Apologies if there's already been a thread or discussion on this board about this but I recently watched Jiro Dreams of Sushi and was wondering what people's opinions were of Jiro's restaurant, Sukiyabashi Jiro. Is the sushi that amazing here? Could I go elsewhere in the city for similar sushi quality and preparations but not have to pay the price or worry about finding a reservation opening? I know his son opened a restaurant in Roppongi Hills that is similar.
The original comment has been removed
No, no, Jiroo-San is not complicated, basically it is just a mix of simple and various things (hihi!). And ignore comments about his character.
Well, if you are new to high-end sushi, it might be a bit difficult to understand.. Just don't expect the service to be transparent, they don't speak Japanese. I will try to give you hints if you want to give a try (already decided not to? too bad, hasty decision !):
The set is nigiri only, the sequence is short and the shari(rice) warm, it should be your first warm shari sushi. The nigiri set changes between season, and as for a French menu, pieces like 'aji(mackerel)' will appear on the menu not at the same time, depending on the previous seasonal piece.
The maguro, especially the 'chutoro(mid fatty tuna)', is one of the great 'nama(raw)' piece of high quality
Try to book if possible at night, and last service will be better to have a bit more time.. usually the sequence, alternative sequence in fact, as each customers is serve at each tempo, you won't have to wait, but it will still be 30-40mn.
In my opinion, the set at 30,000.-yens(with tax 31,500.-yens), is not expensive if you think that it is 1,500yens per piece. Jiroo's nigiri are beautifully shaped, and in a breath just melt in your mouth.. True, you have also his son, or some of his disciple, like Mizutani and Harutaka, but after having gone each year at Jiroo Ginza, I can not help compare them unfavorably.I am picky even with his second son, although his lunch is better than at Mizutani and at 17,000yens...
So, I'll give you my take as a foreigner who has lived her for a few years. It was a pretty memorable experience, but I think it is kind of "binary" -- you either like it or you hate it. Very rapid and what I felt was alot of pressure to eat each nigiri piece immediately -- so I had just sort of finished one and was savoring the experience and the next one was down and Jiro was sort of staring at me waiting for me to eat it before the temperature went off perfect. 14 pieces, one after another, maybe 25 minutes or so from start to finish. Relaxing tea and melon at a booth afterwards.

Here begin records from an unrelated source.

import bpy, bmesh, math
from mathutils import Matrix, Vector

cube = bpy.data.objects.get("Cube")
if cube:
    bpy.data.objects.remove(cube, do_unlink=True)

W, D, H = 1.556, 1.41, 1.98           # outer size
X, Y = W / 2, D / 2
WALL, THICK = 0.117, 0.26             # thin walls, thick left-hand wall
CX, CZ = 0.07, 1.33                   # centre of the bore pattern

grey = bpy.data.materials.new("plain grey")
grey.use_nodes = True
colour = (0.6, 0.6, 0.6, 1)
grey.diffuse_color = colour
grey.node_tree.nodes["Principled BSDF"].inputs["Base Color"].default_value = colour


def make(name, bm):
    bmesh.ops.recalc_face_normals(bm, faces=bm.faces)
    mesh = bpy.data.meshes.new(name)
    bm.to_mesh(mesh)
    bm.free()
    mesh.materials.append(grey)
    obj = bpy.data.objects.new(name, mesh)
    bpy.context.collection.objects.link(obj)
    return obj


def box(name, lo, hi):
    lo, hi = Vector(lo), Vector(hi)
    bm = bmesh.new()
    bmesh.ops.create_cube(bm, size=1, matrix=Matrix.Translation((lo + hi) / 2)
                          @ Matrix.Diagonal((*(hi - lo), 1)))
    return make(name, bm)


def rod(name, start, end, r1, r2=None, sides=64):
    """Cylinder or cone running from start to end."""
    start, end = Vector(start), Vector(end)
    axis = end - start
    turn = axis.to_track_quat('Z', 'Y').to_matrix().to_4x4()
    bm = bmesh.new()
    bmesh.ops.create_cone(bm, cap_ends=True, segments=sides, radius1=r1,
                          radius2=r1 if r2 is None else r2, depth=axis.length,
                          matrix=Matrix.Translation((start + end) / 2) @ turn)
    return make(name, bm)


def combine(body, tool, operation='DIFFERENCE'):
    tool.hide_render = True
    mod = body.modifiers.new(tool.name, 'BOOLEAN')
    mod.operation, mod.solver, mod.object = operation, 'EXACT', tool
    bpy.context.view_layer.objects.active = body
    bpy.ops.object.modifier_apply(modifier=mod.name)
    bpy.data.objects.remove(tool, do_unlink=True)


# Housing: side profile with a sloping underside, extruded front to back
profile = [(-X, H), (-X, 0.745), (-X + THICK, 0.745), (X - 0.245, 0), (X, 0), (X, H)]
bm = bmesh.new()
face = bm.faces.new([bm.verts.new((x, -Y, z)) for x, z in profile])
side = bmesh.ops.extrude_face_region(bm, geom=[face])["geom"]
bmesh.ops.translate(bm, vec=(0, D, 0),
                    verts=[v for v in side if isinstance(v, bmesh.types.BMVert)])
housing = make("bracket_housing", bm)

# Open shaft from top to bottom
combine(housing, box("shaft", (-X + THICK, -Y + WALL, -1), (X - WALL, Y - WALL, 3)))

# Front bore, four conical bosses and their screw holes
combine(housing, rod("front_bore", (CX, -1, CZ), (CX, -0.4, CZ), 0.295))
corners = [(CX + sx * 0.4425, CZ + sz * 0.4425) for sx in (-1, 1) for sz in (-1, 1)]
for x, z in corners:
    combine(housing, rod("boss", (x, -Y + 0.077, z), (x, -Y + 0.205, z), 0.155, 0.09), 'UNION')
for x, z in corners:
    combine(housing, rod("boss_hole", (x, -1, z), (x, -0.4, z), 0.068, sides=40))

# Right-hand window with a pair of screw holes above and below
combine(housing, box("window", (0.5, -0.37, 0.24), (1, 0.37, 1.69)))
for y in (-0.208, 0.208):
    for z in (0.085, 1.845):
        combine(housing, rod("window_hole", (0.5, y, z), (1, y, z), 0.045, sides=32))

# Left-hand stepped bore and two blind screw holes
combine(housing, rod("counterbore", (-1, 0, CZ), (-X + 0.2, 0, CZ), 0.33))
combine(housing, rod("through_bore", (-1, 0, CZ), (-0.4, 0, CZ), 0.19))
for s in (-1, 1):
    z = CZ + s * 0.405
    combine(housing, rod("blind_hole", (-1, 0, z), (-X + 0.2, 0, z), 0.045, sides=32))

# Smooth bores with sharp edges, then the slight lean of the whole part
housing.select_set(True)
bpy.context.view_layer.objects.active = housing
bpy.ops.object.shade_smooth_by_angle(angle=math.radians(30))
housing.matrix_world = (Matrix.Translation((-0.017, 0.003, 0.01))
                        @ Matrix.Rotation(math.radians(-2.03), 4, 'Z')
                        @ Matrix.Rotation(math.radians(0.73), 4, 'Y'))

Each piece was honestly the best of that type that I have ever had -- even awabi, which I am not a huge fan of, was fantastic at Sukiyabashi Jiro. And my friends and colleagues (both Japanese and now foreigners who have seen the movie) are always amused and entertained by the stories. And I have a photo of myself and wife and Ono-san that I am fond of. So, I am glad to have gone and it was truly excellent at every bite. But colleagues have not enjoyed the experience as much, and I can see the logic there. So, the summary of all this rambling: YMMV.
I ate there a year or so before the movie was released.
My impressions: Good Edomae sushi. Excellent, excellent rice. Lots of sauce on some of the pieces (but I'm sure Jiro-san intended it this way). Authentic, but I think I like my sushi with bit less sauce (but that's only my preference). It was a fast meal, but I have no problems with that.
Food-wise, there are many closely comparable sushi-yas all over Tokyo... But if I was a filmmaker, of all the itamae in Japan, I would also choose Jiro-san as my subject.
Ok, I'll bite...
I've been to the son's location in Roppongi several times mixed between lunch and dinner and to the main branch in Ginza once for dinner, where Jiro was serving.
At least in my experiences, I found the Roppongi setting to be far more approachable and enjoyable. Along with my guest, generally for lunch we were the only two people in the restaurant on several occasions. In other cases, there may have been one other small group or couple. At the main branch on one weekday for dinner, it was just my group of two and another group of four, all Japanese.
FYI, I'm a gaijin. My guest was Japanese. In Roppongi, they happily speak English and seemed to enjoy conversing with the guests, explaining items upon request, soliciting feedback and comments. It was interactive and mutual in terms of the discussion. A very quiet setting, I did not feel rushed, but the meal is rather fast compared to say, French, or another multi course plated experience.
In Ginza, I definitely felt like there was a wall between Jiro and his guests. The other table of Japanese folks were constantly praising him, it was almost pathetic to be honest, but I am trying to respect the culture here and acknowledge that it is normal and perhaps even expected in this setting with this master chef. He himself was stoic, didn't say much and certainly did not speak any English to anyone in the establishment. I felt the dinner to be even more rushed despite that the bulk of the restaurant was empty.
All that said, the sushi meals at both of these establishments have consistently been the best in my life and while the price is incredibly high, I would recommend it be tried - at least once (or twice!)